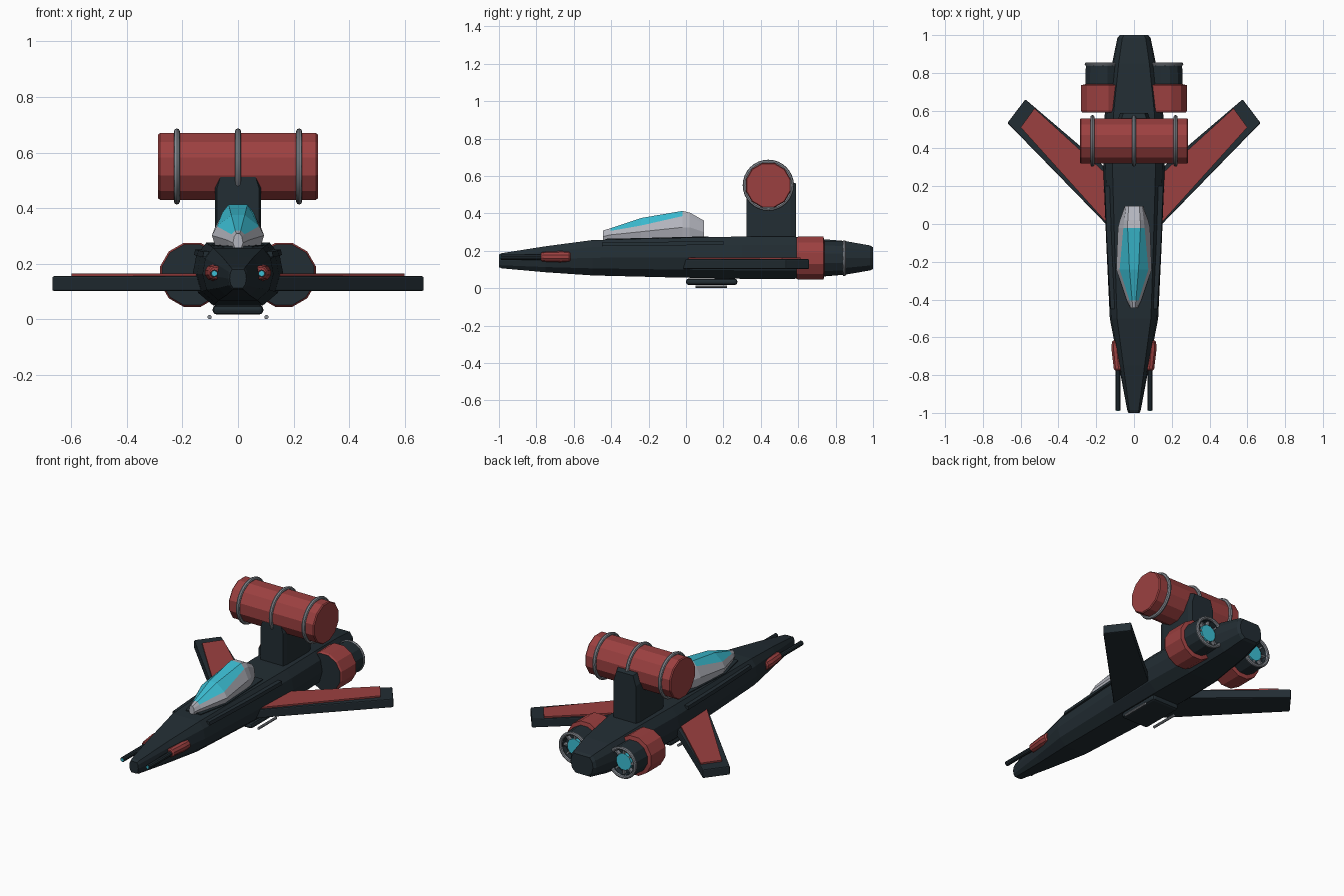
import bpy, bmesh, math
from mathutils import Vector

if "Cube" in bpy.data.objects:
    bpy.data.objects.remove(bpy.data.objects["Cube"])


def mat(name, rgb):
    m = bpy.data.materials.new(name)
    m.diffuse_color = (*rgb, 1)
    m.use_nodes = True
    m.node_tree.nodes["Principled BSDF"].inputs["Base Color"].default_value = m.diffuse_color
    return m


DARK = mat("dark_hull", (0.016, 0.026, 0.033))
RED = mat("dull_red", (0.33, 0.051, 0.051))
CYAN = mat("cyan_glass", (0.045, 0.52, 0.66))
SILVER = mat("pale_silver", (0.45, 0.46, 0.51))
STEEL = mat("steel_grey", (0.24, 0.26, 0.29))


def finish(bm, name, mats, bevel=0):
    bmesh.ops.recalc_face_normals(bm, faces=bm.faces)
    me = bpy.data.meshes.new(name)
    bm.to_mesh(me)
    bm.free()
    for m in mats:
        me.materials.append(m)
    ob = bpy.data.objects.new(name, me)
    bpy.context.collection.objects.link(ob)
    if bevel:
        b = ob.modifiers.new("bevel", 'BEVEL')
        b.width, b.segments = bevel, 2
    return ob


def loft(name, rings, mats, rule=None, bevel=0):
    """Skin closed rings; rule(ring_index, side_index) gives the material slot."""
    bm = bmesh.new()
    vs = [[bm.verts.new(p) for p in r] for r in rings]
    n = len(rings[0])
    for i in range(len(vs) - 1):
        for j in range(n):
            k = (j + 1) % n
            f = bm.faces.new((vs[i][j], vs[i][k], vs[i + 1][k], vs[i + 1][j]))
            f.material_index = rule(i, j) if rule else 0
    for i, r in ((-1, vs[0]), (len(vs) - 1, vs[-1])):
        f = bm.faces.new(r)
        f.material_index = rule(i, -1) if rule else 0
    return finish(bm, name, mats, bevel)


def circle(c, r, n, axis='Y'):
    pts = []
    for i in range(n):
        a = (i + 0.5) * 2 * math.pi / n
        u, v = r * math.cos(a), r * math.sin(a)
        pts.append(Vector(c) + Vector((u, 0, v) if axis == 'Y' else (0, u, v)))
    return pts


def mirrored(y, half):
    """Closed ring at y from right-hand (x, z) points listed bottom to top."""
    return [(x, y, z) for x, z in half] + [(-x, y, z) for x, z in reversed(half)]


def slab(name, outline, z0, z1, m, bevel=0):
    return loft(name, [[(x, y, z) for x, y in outline] for z in (z0, z1)], [m], None, bevel)


def box(name, c, s, m, bevel=0):
    x, y, z = (v / 2 for v in s)
    o = [(c[0] - x, c[1] - y), (c[0] + x, c[1] - y), (c[0] + x, c[1] + y), (c[0] - x, c[1] + y)]
    return slab(name, o, c[2] - z, c[2] + z, m, bevel)


def torus(name, c, R, r, axis, m):
    rot = (math.pi / 2, 0, 0) if axis == 'Y' else (0, math.pi / 2, 0)
    bpy.ops.mesh.primitive_torus_add(location=c, rotation=rot, major_radius=R, minor_radius=r,
                                     major_segments=32, minor_segments=8)
    ob = bpy.context.object
    ob.name = name
    ob.data.materials.append(m)
    bpy.ops.object.shade_smooth_by_angle()


# Fuselage: y, half width, bottom, top
hull = [(-1, .03, .112, .18), (-.985, .036, .106, .187), (-.75, .08, .085, .224),
        (-.5, .128, .068, .257), (-.1, .147, .058, .268), (.3, .163, .05, .276),
        (.58, .155, .05, .275), (.85, .116, .072, .252), (.985, .088, .095, .228), (1, .075, .103, .218)]
rings = []
for y, w, b, t in hull:
    h = t - b
    rings.append(mirrored(y, [(.55 * w, b), (.88 * w, b + .2 * h), (w, b + .5 * h),
                              (.92 * w, b + .8 * h), (.7 * w, t)]))
loft("fuselage", rings, [DARK])

# Canopy: y, foot width, belt width + z, sill width + z, roof width + z
can = [(-.445, .012, .018, .275, .014, .297, .006, .308),
       (-.405, .03, .038, .285, .024, .306, .010, .320),
       (-.24, .08, .094, .302, .076, .335, .024, .375),
       (-.02, .075, .085, .325, .056, .385, .034, .413),
       (.02, .07, .075, .325, .052, .382, .033, .404),
       (.095, .04, .048, .30, .042, .345, .028, .362)]
rings = [mirrored(y, [(f, .258), (bw, bz), (sw, sz), (rw, rz)])
         for y, f, bw, bz, sw, sz, rw, rz in can]
loft("canopy", rings, [SILVER, CYAN], lambda i, j: int(i in (1, 2) and j in (2, 3, 4)))
# Plinth under the canopy
loft("canopy_plinth", [mirrored(y, [(w, .22), (w, z)]) for y, w, z in
                       ((-.43, .05, .264), (-.24, .095, .268), (.12, .085, .277))], [DARK])

# Pylon and cross tank
py = [(.324, .53), (.35, .537), (.56, .57), (.588, .56)]
loft("tank_pylon", [mirrored(y, [(w, .24), (w, t - .06), (w - .018, t)])
                    for (y, t), w in zip(py, (.076, .083, .083, .074))], [DARK])
loft("tank", [circle((x, .44, .55), r, 12, 'X') for x, r in
              ((-.287, .119), (-.281, .124), (.281, .124), (.287, .119))], [RED])
for x in (-.22, 0, .22):
    torus("tank_hoop", (x, .44, .55), .126, .011, 'X', STEEL)

# Belly pad
box("belly_pad", (0, .137, .034), (.182, .275, .034), DARK, .014)

for s, side in ((-1, "left"), (1, "right")):
    # Wing with red upper plate
    slab(side + "_wing", [(s * x, y) for x, y in ((.1, -.05), (.67, .535), (.575, .66), (.1, .255))],
         .102, .155, DARK, .006)
    slab(side + "_wing_plate", [(s * x, y) for x, y in ((.13, -.01), (.6, .512), (.527, .612), (.13, .25))],
         .155, .164, RED)

    # Engine: red cowl, dark nozzle, steel rim and cyan exhaust
    ex, ez = s * .165, .16
    loft(side + "_engine", [circle((ex, y, ez), r, 12) for y, r in
                            ((.59, .113), (.6, .119), (.735, .119), (.74, .096), (.845, .093),
                             (.845, .076), (.815, .074))],
         [DARK, RED], lambda i, j: int(i in (0, 1, 2)))
    torus(side + "_nozzle_rim", (ex, .846, ez), .086, .01, 'Y', STEEL)
    loft(side + "_exhaust", [circle((ex, y, ez), .05, 12) for y in (.81, .835)], [CYAN])
    for k in range(8):
        a = k * math.pi / 4
        v = box(side + "_nozzle_vane", (0, 0, 0), (.03, .022, .01), STEEL)
        v.location = (ex + .064 * math.cos(a), .826, ez + .064 * math.sin(a))
        v.rotation_euler = (0, -a, 0)

    # Gun: red housing, dark barrel, cyan muzzle
    loft(side + "_gun_housing", [circle((s * x, y, .168), r, 10) for x, y, r in
                                 ((.082, -.775, .02), (.082, -.768, .026), (.09, -.67, .03),
                                  (.09, -.625, .029), (.088, -.618, .024))], [RED])
    loft(side + "_gun_barrel", [circle((s * .085, y, .165), .014, 10) for y in (-.988, -.7)], [DARK])
    loft(side + "_muzzle", [circle((s * .085, y, .165), .009, 10) for y in (-.991, -.985)], [CYAN])

    # Shoulder strake along the hull
    loft(side + "_strake", [[(s * (x + dx), y, z + dz) for dx, dz in
                             ((-.02, -.012), (.012, -.012), (.008, .008), (-.02, .008))]
                            for x, y, z in ((.115, -.45, .236), (.135, -.1, .24), (.146, .2, .244))], [DARK])

    # Landing rail
    loft(side + "_landing_rail", [circle((s * .102, y, .008), .008, 8) for y in (.05, .22)], [STEEL])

--------------------

• **TASK OBJECTIVE**:
Wherever a line in the listing contains the word "range", copy that line out.

• **SOLUTION TO THE EXERCISE**:
    for i in range(len(vs) - 1):
        for j in range(n):
    for i in range(n):
    for k in range(8):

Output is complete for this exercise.